Print Friendly, PDF & Email

Loss and damage funding officially included in the COP27 agenda

GS  Paper 3

Syllabus: Bilateral, Regional and Global Groupings and Agreements involving India and/or affecting India’s interests


Source: DTE

 Context: At the 27th Conference of Parties (COP27) to the United Nations Framework Convention on Climate Change (UNFCCC) in Sharm El-Sheikh, Egypt, countries have agreed to discuss providing financial support to address loss and damage caused by climate change.



  • Climate change driven by humans has already warmed the earth by 1.1 degrees Celsius, and millions of people are now feeling the effects of rising temperatures and extreme weather events.
  • This means that certain climate change losses and damages are unavoidable.
  • The decision to discuss loss and damage at COP27 follows recent climate disasters in Europe (worst drought in 500 years), Pakistan (worst ever flooding) and heat waves in many regions of the world.


About Loss and damage:
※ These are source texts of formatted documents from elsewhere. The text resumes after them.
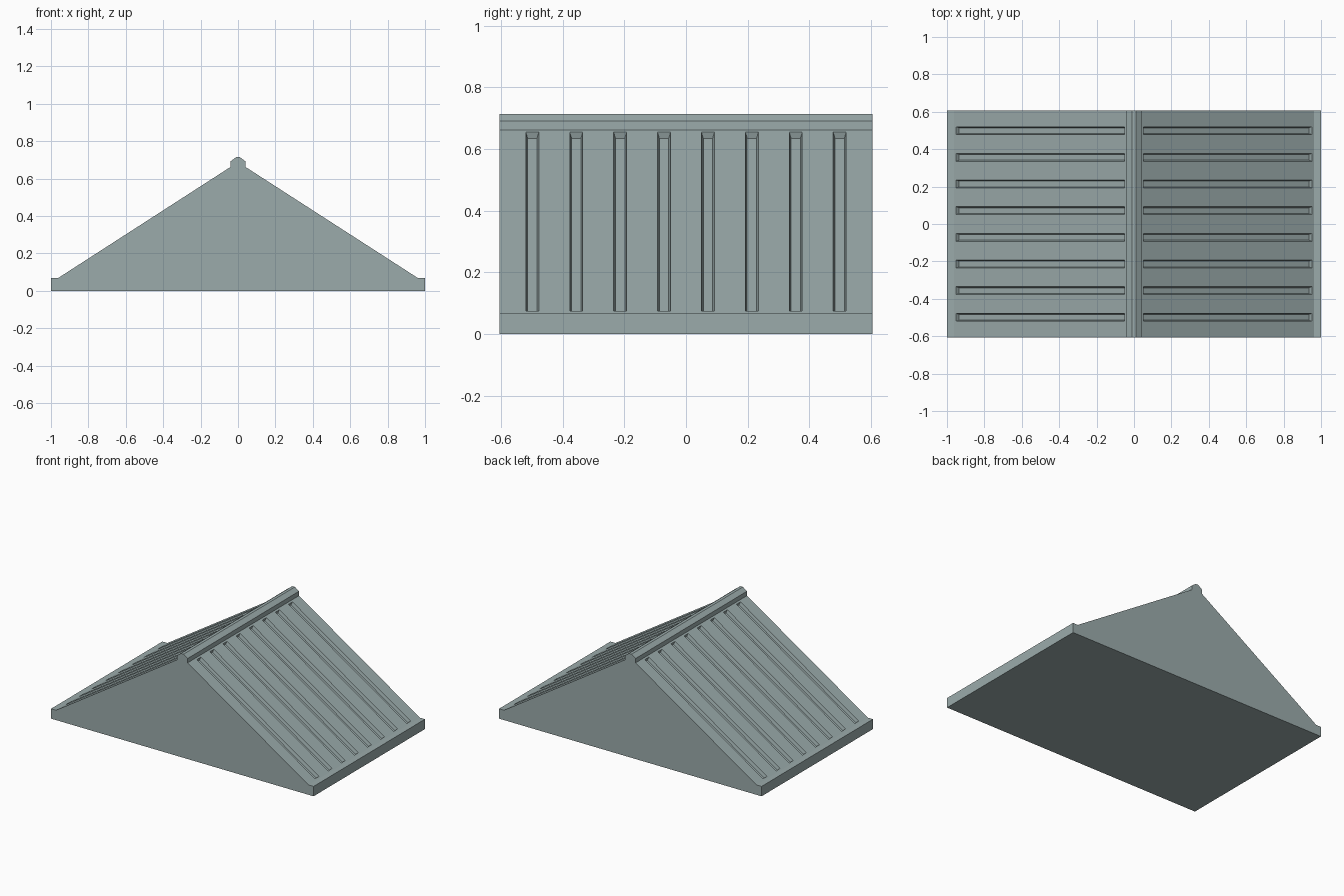
import bpy, bmesh
from mathutils import Vector

if "Cube" in bpy.data.objects:
    bpy.data.objects.remove(bpy.data.objects["Cube"])

HALF_DEPTH = 0.606
EAVE = Vector((0.962, 0, 0.068))    # foot of the slope
RIDGE = Vector((0.04, 0, 0.662))    # top of the slope
GROOVES, PITCH = 8, 0.1425
DEPTH, TAPER, HALF_WIDTH = 0.02, 0.006, 0.021


def make_object(name, bm):
    bmesh.ops.recalc_face_normals(bm, faces=bm.faces)
    mesh = bpy.data.meshes.new(name)
    bm.to_mesh(mesh)
    bm.free()
    ob = bpy.data.objects.new(name, mesh)
    bpy.context.collection.objects.link(ob)
    return ob


# Gable roof: mirrored profile with eave lips and ridge cap, extruded along y
right = [(1, 0), (1, EAVE.z), (EAVE.x, EAVE.z), (RIDGE.x, RIDGE.z),
         (0.04, 0.692), (0.01, 0.714)]
profile = right + [(-x, z) for x, z in reversed(right)]
bm = bmesh.new()
face = bm.faces.new([bm.verts.new((x, -HALF_DEPTH, z)) for x, z in profile])
ext = bmesh.ops.extrude_face_region(bm, geom=[face])
bmesh.ops.translate(bm, vec=(0, 2 * HALF_DEPTH, 0),
                    verts=[v for v in ext["geom"] if isinstance(v, bmesh.types.BMVert)])
roof = make_object("roof", bm)

# Slate colour
slate = bpy.data.materials.new("slate")
slate.diffuse_color = (0.33, 0.41, 0.41, 1)
slate.use_nodes = True
slate.node_tree.nodes["Principled BSDF"].inputs["Base Color"].default_value = slate.diffuse_color
roof.data.materials.append(slate)

# Groove cutters: tapered bars sunk square to each slope
down = (EAVE - RIDGE).normalized()
normal = Vector((-down.z, 0, down.x))
middle = (EAVE + RIDGE) / 2
half_length = (EAVE - RIDGE).length / 2 - 0.013
bm = bmesh.new()
for side in (1, -1):
    for i in range(GROOVES):
        y = (i - (GROOVES - 1) / 2) * PITCH
        for v in bmesh.ops.create_cube(bm, size=2)["verts"]:
            grow = TAPER * v.co.z
            p = (middle + down * v.co.x * (half_length + grow)
                 + normal * v.co.z * DEPTH)
            v.co = (p.x * side, y + v.co.y * (HALF_WIDTH + grow), p.z)
cutter = make_object("groove_cutter", bm)
cutter.hide_render = True
cutter.data.materials.append(slate)

# Cut the grooves into the roof
mod = roof.modifiers.new("grooves", 'BOOLEAN')
mod.operation = 'DIFFERENCE'
mod.solver = 'EXACT'
mod.object = cutter
bpy.context.view_layer.objects.active = roof
bpy.ops.object.modifier_apply(modifier=mod.name)
bpy.data.objects.remove(cutter)
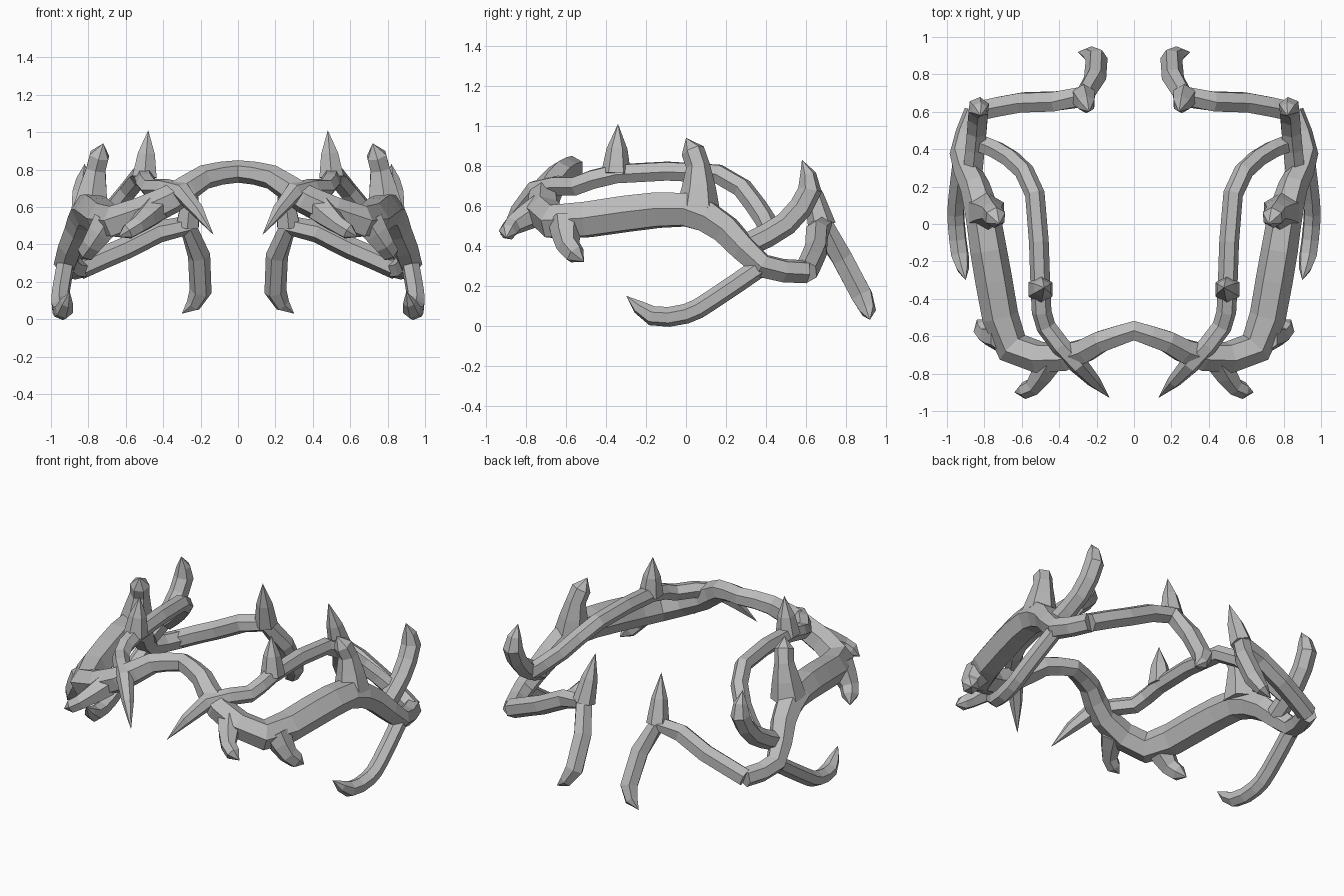
import bpy, bmesh, math
from mathutils import Vector

cube = bpy.data.objects.get("Cube")
if cube:
    bpy.data.objects.remove(cube, do_unlink=True)

grey = bpy.data.materials.new("horn grey")
grey.use_nodes = True
grey.diffuse_color = (.5, .5, .5, 1)
grey.node_tree.nodes["Principled BSDF"].inputs["Base Color"].default_value = grey.diffuse_color

SIDES = 6


def bend_through(controls):
    """Add one smoothly interpolated joint between each pair of neighbouring controls."""
    controls = [Vector(c) for c in controls]
    before_first = 2 * controls[0] - controls[1]
    after_last = 2 * controls[-1] - controls[-2]
    padded = [before_first, *controls, after_last]
    joints = []
    for a, b, c, d in zip(padded, padded[1:], padded[2:], padded[3:]):
        joints += [b, (b + c) / 2 + (b + c - a - d) / 16]
    return joints + [controls[-1]]


def make_ring(bm, centre, tangent, side, radius):
    """One cross-section of a branch."""
    other = tangent.cross(side)
    angles = [math.tau * k / SIDES for k in range(SIDES)]
    return [bm.verts.new(centre + radius * (side * math.cos(a) + other * math.sin(a))) for a in angles]


def branch(name, controls, thickness, swell=0, pointed=True):
    """Mirrored low-poly branch, optionally swollen or waisted midway and sharpened at its end."""
    joints = bend_through(controls)
    last = len(joints) - 1
    first_step = joints[1] - joints[0]
    side = Vector((0, 1, 0)) if abs(first_step.z) > first_step.length * .8 else Vector((0, 0, 1))
    on_centre = joints[0].x == 0

    bm = bmesh.new()
    rings = []
    for i, joint in enumerate(joints):
        incoming = joint - joints[max(i - 1, 0)]
        outgoing = joints[min(i + 1, last)] - joint
        tangent = (incoming.normalized() + outgoing.normalized()).normalized()
        if on_centre and i == 0:
            tangent = Vector((1, 0, 0))
        side = (side - tangent * side.dot(tangent)).normalized()
        radius = thickness + swell * math.sin(math.pi * i / last) ** 2
        if pointed and i == last:
            rings.append([bm.verts.new(joint)] * SIDES)
        else:
            if pointed and i == last - 1:
                radius *= .7
            rings.append(make_ring(bm, joint, tangent, side, radius))

    # Skin between neighbouring rings
    for a, b in zip(rings, rings[1:]):
        for k in range(SIDES):
            n = (k + 1) % SIDES
            bm.faces.new(list(dict.fromkeys([a[k], a[n], b[n], b[k]])))
    if not on_centre:
        bm.faces.new(rings[0])
    if not pointed:
        bm.faces.new(rings[-1])
    bmesh.ops.recalc_face_normals(bm, faces=bm.faces)

    mesh = bpy.data.meshes.new(name)
    bm.to_mesh(mesh)
    bm.free()
    mesh.materials.append(grey)
    obj = bpy.data.objects.new(name, mesh)
    bpy.context.collection.objects.link(obj)
    mirror = obj.modifiers.new("both_sides", "MIRROR")
    mirror.use_axis[0] = True


# Front arch running into the thick side trunk
trunk_end = (.85, .6, .27)
trunk_low = (.92, .38, .3)
branch("arch_and_trunk", [
    (0, -.57, .79), (.18, -.63, .76), (.36, -.71, .64), (.65, -.66, .52), (.75, -.3, .56),
    (.8, 0, .58), (.85, .2, .48), trunk_low, trunk_end], thickness=.06, swell=.04, pointed=False)

# Rear branch closing round the back and hooking down
rear_fork = (.27, .68, .5)
branch("rear_branch", [
    trunk_end, (.6, .65, .38), rear_fork, (.2, .88, .15), (.3, .92, .03)], thickness=.06)
branch("rear_fork_spike", [rear_fork, (.24, .6, .8)], thickness=.07)

# Inner branch running forward to the crossing front points
inner_crest = (.5, -.35, .76)
branch("inner_branch", [
    (.82, .43, .46), (.66, .35, .6), (.53, .16, .76), inner_crest,
    (.47, -.55, .7), (.3, -.75, .68), (.13, -.93, .45)], thickness=.053)
branch("inner_spike", [inner_crest, (.48, -.34, 1.01)], thickness=.075)

# Upright rear spike beside the inner branch
branch("rear_spike", [
    (.86, .3, .4), (.84, .5, .51), (.83, .62, .68), (.82, .58, .83)], thickness=.06)

# Low hook sweeping forward beneath the trunk
branch("lower_hook", [
    trunk_low, (.95, .13, .13), (.95, 0, .06), (.93, -.17, .05), (.9, -.3, .15)], thickness=.05)

# Thorns growing out of the trunk
branch("trunk_spike", [(.79, .06, .58), (.76, .06, .8), (.72, 0, .94)], thickness=.11, swell=-.05)
branch("front_thorn", [(.45, -.73, .58), (.54, -.87, .5), (.64, -.9, .44)], thickness=.08, swell=-.03)
branch("side_thorn", [(.7, -.6, .52), (.78, -.59, .4), (.84, -.51, .32)], thickness=.09, swell=-.03)
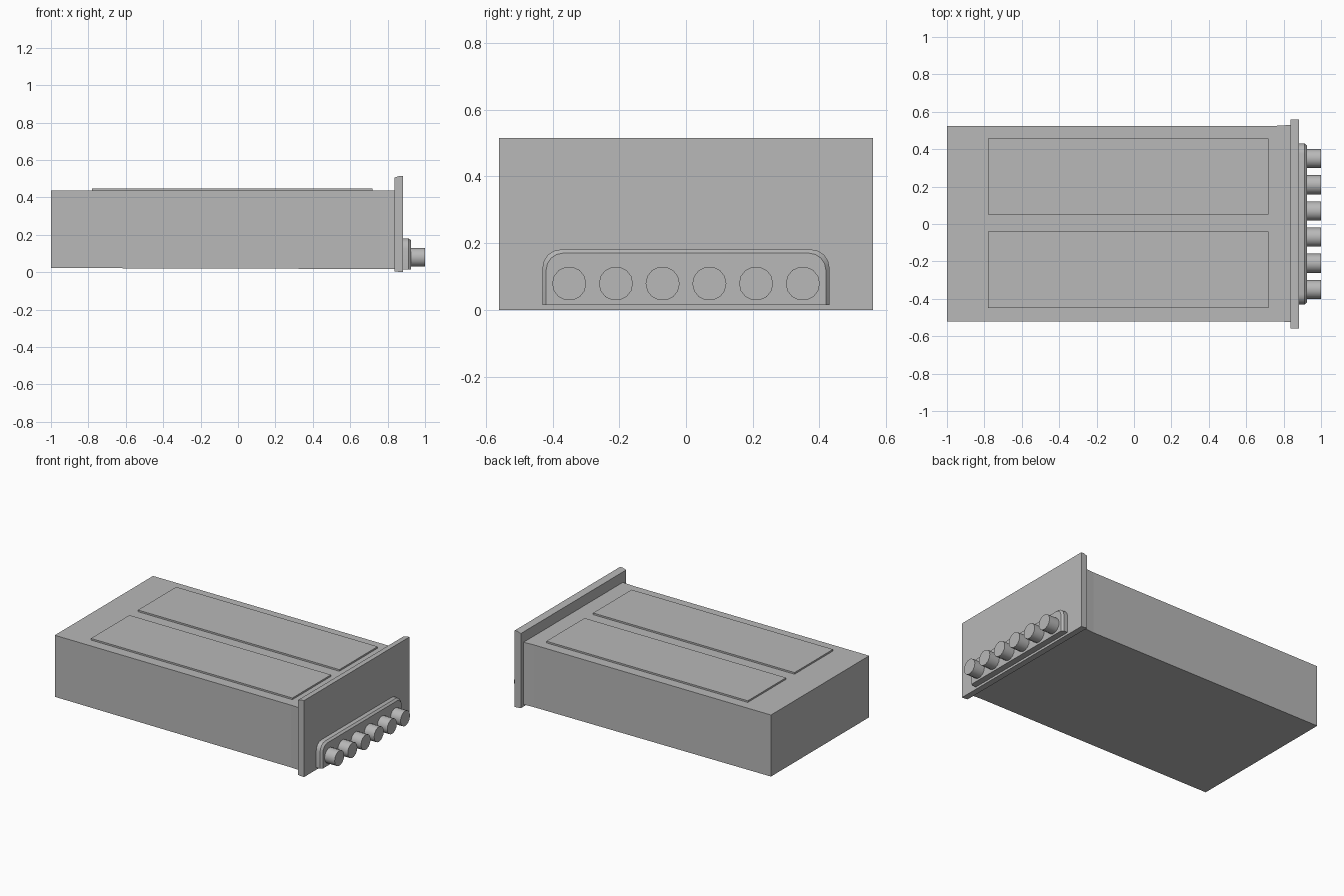
import bpy, bmesh, math

old = bpy.data.objects.get("Cube")
if old:
    bpy.data.objects.remove(old, do_unlink=True)

grey = bpy.data.materials.new("mid grey")
grey.use_nodes = True
colour = (0.48, 0.48, 0.48, 1)
grey.diffuse_color = colour
grey.node_tree.nodes["Principled BSDF"].inputs["Base Color"].default_value = colour


def loft(name, rings, smooth=False):
    """Join matching rings of points into a closed solid."""
    bm = bmesh.new()
    loops = [[bm.verts.new(p) for p in ring] for ring in rings]
    n = len(loops[0])
    for a, b in zip(loops, loops[1:]):
        for i in range(n):
            j = (i + 1) % n
            bm.faces.new((a[i], a[j], b[j], b[i]))
    bm.faces.new(loops[0][::-1])
    bm.faces.new(loops[-1])
    bmesh.ops.recalc_face_normals(bm, faces=bm.faces)
    mesh = bpy.data.meshes.new(name)
    bm.to_mesh(mesh)
    bm.free()
    mesh.materials.append(grey)
    obj = bpy.data.objects.new(name, mesh)
    bpy.context.collection.objects.link(obj)
    if smooth:
        bpy.ops.object.select_all(action="DESELECT")
        bpy.context.view_layer.objects.active = obj
        obj.select_set(True)
        bpy.ops.object.shade_smooth_by_angle(angle=math.radians(35))
    return obj


def rect(x, y0, y1, z0, z1):
    return [(x, y0, z0), (x, y1, z0), (x, y1, z1), (x, y0, z1)]


def arch(x, half, bottom, top, radius):
    """Plate outline with rounded upper corners."""
    steps = 4
    pts = [(x, -half, bottom), (x, half, bottom)]
    for side in (1, -1):
        for i in range(steps + 1):
            t = i if side == 1 else steps - i
            a = math.pi / 2 * t / steps
            pts.append((x, side * (half - radius + radius * math.cos(a)),
                        top - radius + radius * math.sin(a)))
    return pts


# Main case, very slightly flared towards the face plate
loft("case", [rect(-1, -0.52, 0.525, 0.022, 0.436),
              rect(0.76, -0.52, 0.525, 0.017, 0.436),
              rect(0.845, -0.525, 0.53, 0.017, 0.436)])

# Raised panels on the lid
for name, y0, y1 in (("right_lid_panel", -0.45, -0.04), ("left_lid_panel", 0.05, 0.457)):
    loft(name, [rect(-0.78, y0, y1, 0.43, 0.447), rect(0.72, y0, y1, 0.43, 0.447)])

# Face plate with a sloping upper edge
loft("face_plate", [rect(0.838, -0.56, 0.56, 0.004, 0.506),
                    rect(0.865, -0.56, 0.56, 0.001, 0.515),
                    rect(0.883, -0.56, 0.56, 0, 0.515)])

# Control housing with a chamfered rim
loft("control_housing", [arch(0.88, 0.43, 0.015, 0.181, 0.055),
                         arch(0.912, 0.43, 0.015, 0.181, 0.055),
                         arch(0.925, 0.419, 0.015, 0.17, 0.05)], smooth=True)

# Row of six round buttons
sides = 14
for k in range(6):
    cy = -0.35 + 0.14 * k
    rings = [[(x, cy + 0.051 * math.cos(math.tau * i / sides),
               0.079 + 0.051 * math.sin(math.tau * i / sides)) for i in range(sides)]
             for x in (0.92, 1.0)]
    loft("button_%d" % (k + 1), rings, smooth=True)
  • It is used in UN climate negotiations to express the effects of climate change that outweigh people’s ability to adapt.
  • It is disproportionately affecting vulnerable communities, making addressing the issue a matter of climate justice.
  • While the UNFCCC has not defined loss and damage precisely, it is caused by extreme weather events (cyclones, droughts, heatwaves) and slow-onset changes (sea level rise, desertification, ocean acidification).
  • Climate change damages can be classified as economic losses or non-economic losses (such as loss of life).


Evolution of the concept:

  • The appropriate response to loss and damage has been debated since the early 1990s when the UNFCCC was founded.
  • Establishing accountability and compensation for loss and destruction has long been an aim for the most vulnerable Least Developed Countries Group.
  • However, historically blamed for the climate catastrophe, rich countries have overlooked the concerns of vulnerable countries.
  • Following extensive pressure from developing countries, the Warsaw International Mechanism (WIM) on Loss and Damages was founded in 2013 with no funding mechanism.
  • However, during the 2021 COP26 climate summit in Glasgow, a 3-year task force was established to consider a funding arrangement for loss and damage.
  • So far, Canada, Denmark, Germany, New Zealand, Scotland and the Belgian province of Wallonia have all expressed interest in loss and damage funding.


Significance of including loss and damage in the main agenda of COP27:

  • This will have the effect of mainstreaming the issue, requiring more frequent talks and progress.
  • This has reignited the fight for justice on behalf of communities that have lost their livelihood.



  • Inclusion on the formal agenda is just the beginning and the actual provision for climate disaster compensation is still a long way away.
  • Getting the rich and developed nations to contribute money has been a challenging battle.
  • Also, calculating loss due to climate change is difficult.


Way ahead:

  • The COP27 must agree to create a Loss and Damage Finance Facility to help people and nations recover from the effects of climate change.
  • India-backed Mission LiFE – a global mass effort to re-establish the delicate balance between man and nature – must be the primary strategy for combating climate change.


Insta Links:

We need a forest-led COP27